Unfortunately, if it's asked to handle anything other than a minuscule data set, the Traveler will quickly run out of room: The software performs only full backups, and it provides no automatic mechanism for deleting or overwriting older versions. When you run out of space, you can use 'Device Reset' under Options in the first dialog box to erase all of the drive's data, but at that point you'll have no backup until you create a new one.
The Traveler stores files in native format, so they aren't buried in a proprietary archive format. To restore files, you may use the Clickfree Backup software or Windows Explorer. The folder that the files are backed up to will appear in Explorer only if you have 'show hidden files and folders' selected, however, and you'll still have to dig a bit to get to it.
Impressively, Storage Appliance managed to fit a full-size USB 2.0 interface within the Traveler's credit-card-size body. To make the connector thin enough to retract within the drive body, however, the manufacturer had to omit the guides that ensure proper insertion orientation. In most cases, you'll want to insert the connector with the contacts facing up. When you've properly inserted it, a white LED will light up. Another component that requires careful handling is the ribbon cable to the USB connector: It's highly flexible, but easily deformable. Mine acquired a pronounced bend after only about 15 minutes of hanging from a USB port, though I was able to remove the bend by flexing it in the opposite direction.
The computing world is full of underpowered USB ports, and the USB bus is the Traveler's sole source of juice. If the Traveler disappears during the backup process, as it initially did on one of my desktop PCs, switch the drive to another port--preferably one on the back of the computer, since these are more likely wired directly to the motherboard.

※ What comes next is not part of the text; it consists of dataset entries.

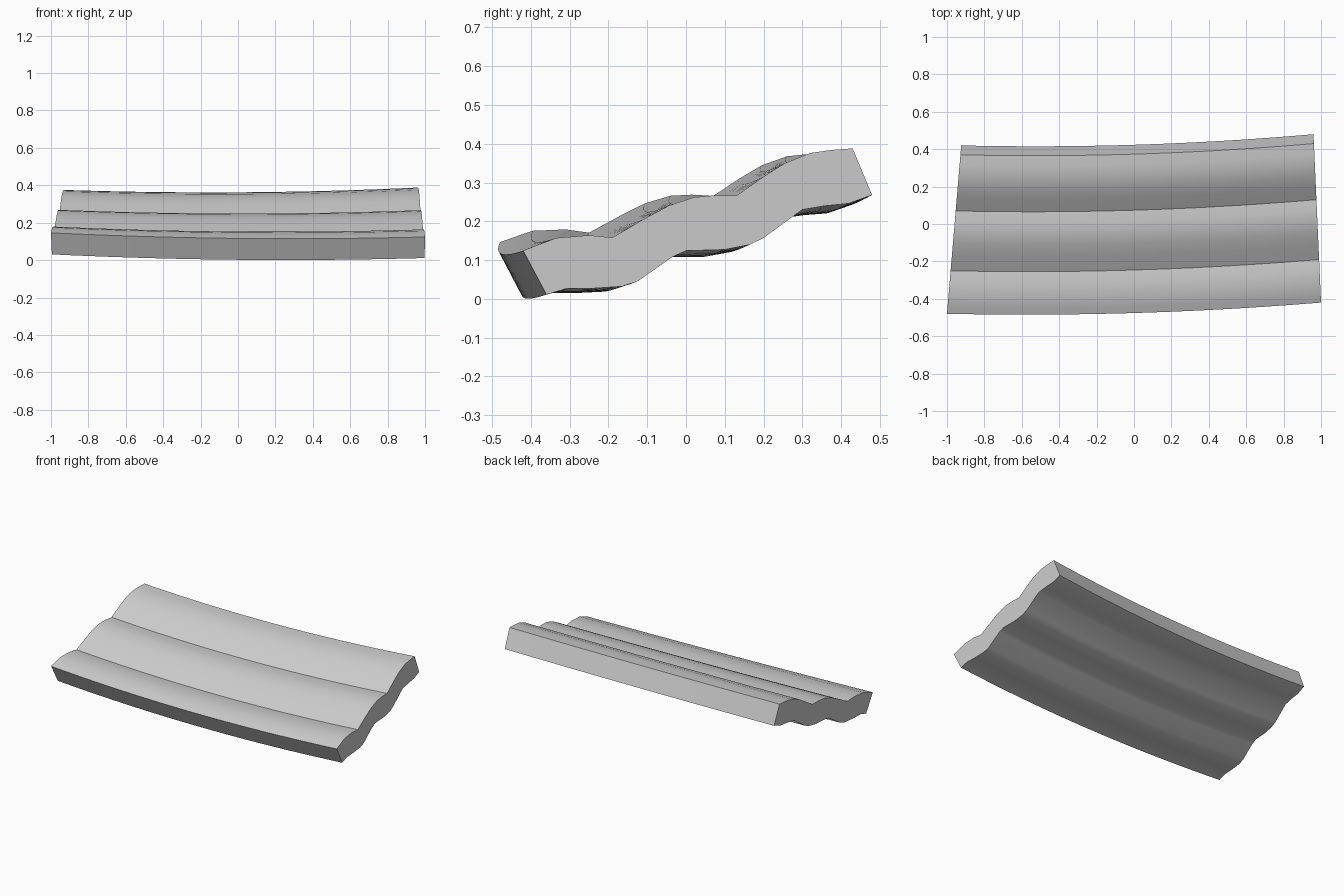
import bpy
import bmesh

cube = bpy.data.objects.get("Cube")
if cube:
    bpy.data.objects.remove(cube, do_unlink=True)

# Wavy cross-section (y, z) at the left end
TOP = [(-0.42, 0.124), (-0.385, 0.138), (-0.335, 0.157), (-0.25, 0.164), (-0.19, 0.158),
       (-0.11, 0.205), (-0.045, 0.24), (0.02, 0.262), (0.075, 0.267), (0.13, 0.266),
       (0.2, 0.315), (0.255, 0.35), (0.32, 0.376), (0.375, 0.384), (0.43, 0.388)]
BOTTOM = [(0.48, 0.268), (0.42, 0.246), (0.36, 0.24), (0.3, 0.23), (0.2, 0.157),
          (0.165, 0.14), (0.1, 0.127), (0.0, 0.124), (-0.035, 0.108), (-0.125, 0.045),
          (-0.165, 0.032), (-0.24, 0.027), (-0.31, 0.026), (-0.36, 0.011)]
PROFILE = TOP + BOTTOM
SEGMENTS = 20


def place(t, y, z):
    """Sweep a profile point along the gentle bend; t runs -1 to 1."""
    depth = (y + 0.42) / 0.85
    left, right = 1 - 0.038 * depth, -1 + 0.072 * depth
    x = right + (left - right) * (t + 1) / 2
    bend_y = 0.03 * (t - 1) + 0.026 * (t * t - 1)
    bend_z = 0.019 * (t * t - 1) + (-0.011 + 0.0175 * depth) * (t - 1)
    return x, y + bend_y, z + bend_z


# Tile body: sections joined by quads, closed at both ends
bm = bmesh.new()
rings = [[bm.verts.new(place(-1 + 2 * i / SEGMENTS, y, z)) for y, z in PROFILE]
         for i in range(SEGMENTS + 1)]
count = len(PROFILE)
for a, b in zip(rings, rings[1:]):
    for j in range(count):
        k = (j + 1) % count
        bm.faces.new((a[j], a[k], b[k], b[j]))
bm.faces.new(rings[0])
bm.faces.new(rings[-1])
bmesh.ops.recalc_face_normals(bm, faces=bm.faces)
mesh = bpy.data.meshes.new("wavy_panel")
bm.to_mesh(mesh)
bm.free()

# Plain grey finish
grey = bpy.data.materials.new("light grey")
grey.use_nodes = True
grey.diffuse_color = (0.6, 0.6, 0.6, 1)
grey.node_tree.nodes["Principled BSDF"].inputs["Base Color"].default_value = (0.6, 0.6, 0.6, 1)
mesh.materials.append(grey)

panel = bpy.data.objects.new("wavy_panel", mesh)
bpy.context.collection.objects.link(panel)
bpy.ops.object.select_all(action="DESELECT")
panel.select_set(True)
bpy.context.view_layer.objects.active = panel
bpy.ops.object.shade_smooth_by_angle(angle=0.52)
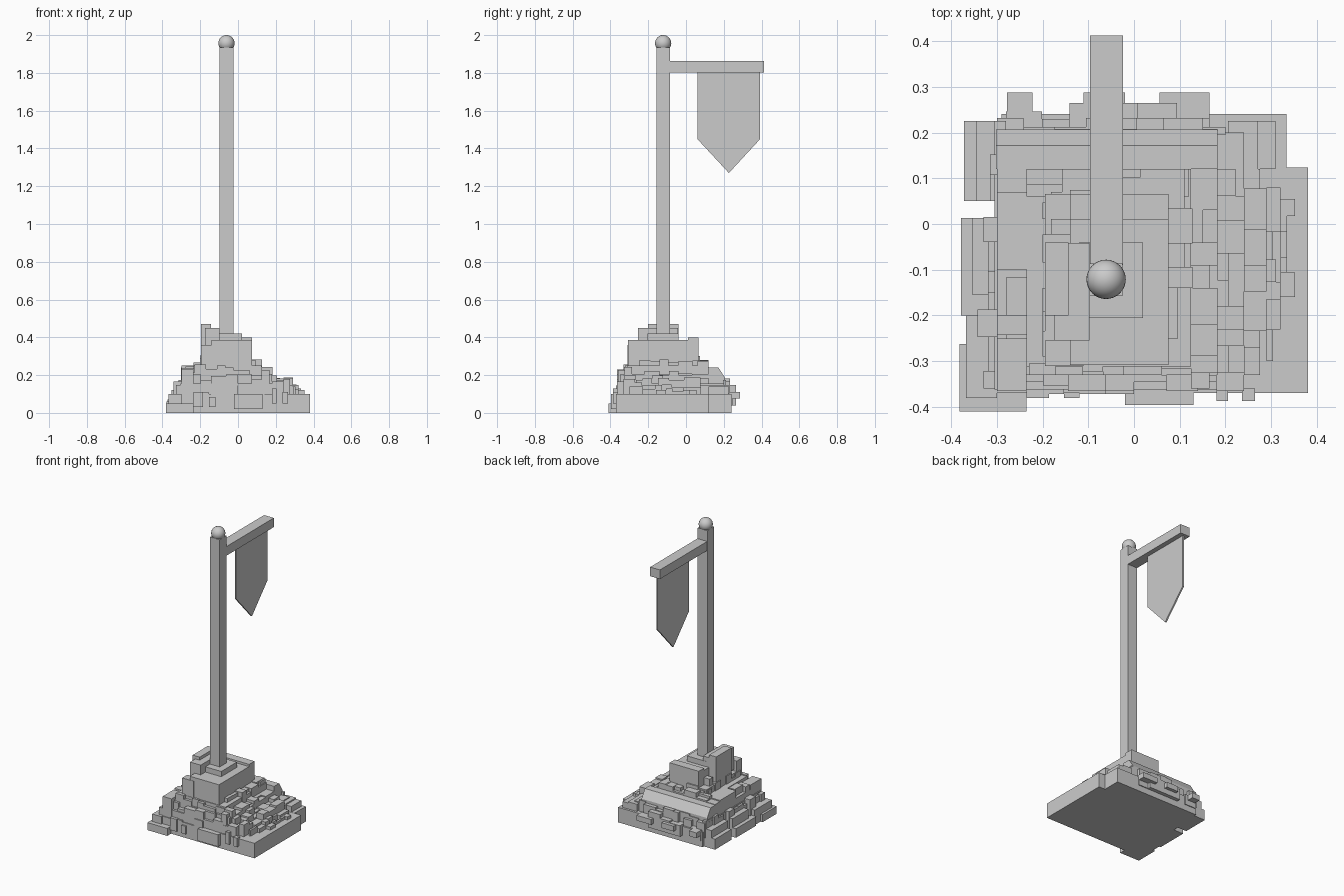
import bpy, bmesh, random
from mathutils import Matrix, Vector

random.seed(7)


def make(name, bm):
    me = bpy.data.meshes.new(name)
    bm.to_mesh(me)
    bm.free()
    ob = bpy.data.objects.new(name, me)
    bpy.context.collection.objects.link(ob)
    return ob


def add_box(bm, x0, x1, y0, y1, z0, z1):
    c = Vector(((x0 + x1) / 2, (y0 + y1) / 2, (z0 + z1) / 2))
    m = Matrix.Translation(c) @ Matrix.Diagonal((x1 - x0, y1 - y0, z1 - z0, 1))
    bmesh.ops.create_cube(bm, size=1, matrix=m)


def boxes(name, rows):
    bm = bmesh.new()
    for r in rows:
        add_box(bm, *r)
    return make(name, bm)


def prism(name, pts, axis, a, b):
    """Extrude a profile along axis (0 = x) from a to b; pts are (y, z)."""
    bm = bmesh.new()
    f = bm.faces.new([bm.verts.new((a, p[0], p[1])) for p in pts])
    ext = bmesh.ops.extrude_face_region(bm, geom=[f])
    vs = [g for g in ext["geom"] if isinstance(g, bmesh.types.BMVert)]
    bmesh.ops.translate(bm, verts=vs, vec=(b - a, 0, 0))
    bmesh.ops.recalc_face_normals(bm, faces=bm.faces)
    return make(name, bm)


def strip(bm, along, a, b, inner, outer, z0, zlo, zhi):
    """Row of uneven blocks along x or y, reaching from inner to about outer."""
    t = a
    while t < b - 0.005:
        e = min(b, t + random.uniform(0.03, 0.09))
        if b - e < 0.02:
            e = b
        o = inner + (outer - inner) * random.choice((0.45, 0.7, 1, 1))
        lo, hi = min(inner, o), max(inner, o)
        z = random.uniform(zlo, zhi)
        if along == "x":
            add_box(bm, t, e, lo, hi, z0, z)
        else:
            add_box(bm, lo, hi, t, e, z0, z)
        t = e


# pole, cross arm and finial ball
boxes("pole", [(-0.097, -0.025, -0.157, -0.086, 0.25, 1.935)])
boxes("cross_arm", [(-0.096, -0.024, -0.09, 0.412, 1.803, 1.864)])
bm = bmesh.new()
bmesh.ops.create_uvsphere(bm, u_segments=32, v_segments=16, radius=0.043,
                          matrix=Matrix.Translation((-0.061, -0.121, 1.957)))
for f in bm.faces:
    f.smooth = True
make("finial_ball", bm)

# hanging pennant
prism("pennant", [(0.06, 1.81), (0.06, 1.45), (0.227, 1.27), (0.393, 1.45), (0.393, 1.81)],
      0, -0.066, -0.056)

# main stepped tiers of the mound
boxes("mound_tiers", [
    (-0.305, 0.38, -0.37, 0.123, 0, 0.10),
    (-0.29, 0.333, 0.10, 0.24, 0, 0.10),
    (-0.305, 0.24, -0.362, 0.20, 0, 0.155),
    (-0.30, 0.183, -0.33, 0.17, 0.1, 0.20),
    (-0.235, 0.125, -0.312, 0.12, 0.15, 0.25),
    (-0.14, 0.075, -0.308, 0.01, 0.2, 0.385),
    (-0.14, 0.075, 0.01, 0.066, 0.2, 0.40),
])

# blocks around the foot of the pole
boxes("pole_footing", [
    (-0.195, -0.143, -0.20, -0.04, 0.2, 0.47),
    (-0.175, -0.097, -0.255, -0.042, 0.3, 0.45),
    (-0.12, 0.02, -0.205, -0.04, 0.3, 0.42),
    (-0.195, -0.14, -0.255, 0.066, 0.2, 0.29),
    (-0.195, -0.11, -0.31, -0.255, 0.2, 0.36),
])

# larger outlying blocks
boxes("outer_blocks", [
    (-0.382, -0.235, -0.41, -0.36, 0, 0.05),
    (-0.382, -0.36, -0.41, -0.262, 0, 0.05),
    (-0.367, -0.30, -0.38, -0.20, 0, 0.10),
    (-0.378, -0.30, -0.20, 0.013, 0, 0.06),
    (-0.353, -0.30, -0.155, 0.013, 0, 0.12),
    (-0.372, -0.28, 0.05, 0.225, 0, 0.07),
    (-0.345, -0.28, 0.05, 0.225, 0.05, 0.12),
    (-0.02, 0.13, -0.396, -0.36, 0.02, 0.10),
    (0.18, 0.205, -0.387, -0.36, 0.05, 0.13),
    (0.236, 0.265, -0.387, -0.36, 0.05, 0.11),
    (-0.278, -0.222, 0.23, 0.287, 0.075, 0.11),
    (0.056, 0.165, 0.23, 0.287, 0.075, 0.11),
    (-0.11, -0.02, 0.23, 0.287, 0.075, 0.11),
    (-0.30, -0.235, -0.365, -0.25, 0.1, 0.23),
    (-0.30, -0.23, -0.10, 0.07, 0.1, 0.25),
])

# sloping slab along the back
prism("back_slab", [(0.12, 0.15), (0.12, 0.24), (0.172, 0.24), (0.207, 0.185), (0.207, 0.15)],
      0, -0.302, 0.183)

# small stacked rubble rows stepping up each side
bm = bmesh.new()
for s in [
    ("x", -0.235, 0.0, -0.355, -0.392, 0.03, 0.08, 0.16),
    ("x", -0.30, 0.18, -0.33, -0.365, 0.1, 0.17, 0.23),
    ("x", -0.23, 0.125, -0.305, -0.33, 0.15, 0.21, 0.27),
    ("y", -0.365, 0.12, 0.18, 0.24, 0.1, 0.16, 0.20),
    ("y", -0.33, 0.12, 0.24, 0.29, 0.08, 0.14, 0.19),
    ("y", -0.30, 0.08, 0.29, 0.32, 0.08, 0.11, 0.17),
    ("y", -0.16, 0.055, 0.32, 0.352, 0.08, 0.105, 0.13),
    ("y", -0.36, 0.12, 0.125, 0.183, 0.15, 0.20, 0.245),
    ("y", -0.25, 0.12, 0.07, 0.128, 0.2, 0.25, 0.285),
    ("x", -0.28, 0.165, 0.20, 0.265, 0.04, 0.10, 0.15),
    ("x", -0.30, 0.20, 0.195, 0.232, 0.06, 0.15, 0.185),
    ("x", 0.165, 0.333, 0.12, 0.225, 0.05, 0.10, 0.16),
    ("x", -0.235, 0.12, 0.06, 0.12, 0.2, 0.25, 0.28),
    ("x", -0.14, 0.075, 0.05, 0.085, 0.2, 0.27, 0.33),
    ("y", -0.36, 0.015, -0.30, -0.342, 0.05, 0.12, 0.18),
    ("y", 0.05, 0.225, -0.28, -0.315, 0.05, 0.12, 0.18),
    ("y", -0.33, 0.15, -0.23, -0.30, 0.1, 0.19, 0.25),
    ("y", -0.29, 0.07, -0.14, -0.20, 0.2, 0.26, 0.34),
]:
    strip(bm, *s)
make("rubble_blocks", bm)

Its slim, ultraportable design and its integrated software make the Clickfree Traveler a handy device. It's easy to use, it's convenient to carry around, and it works well for backing up critical files or limited-capacity data sets.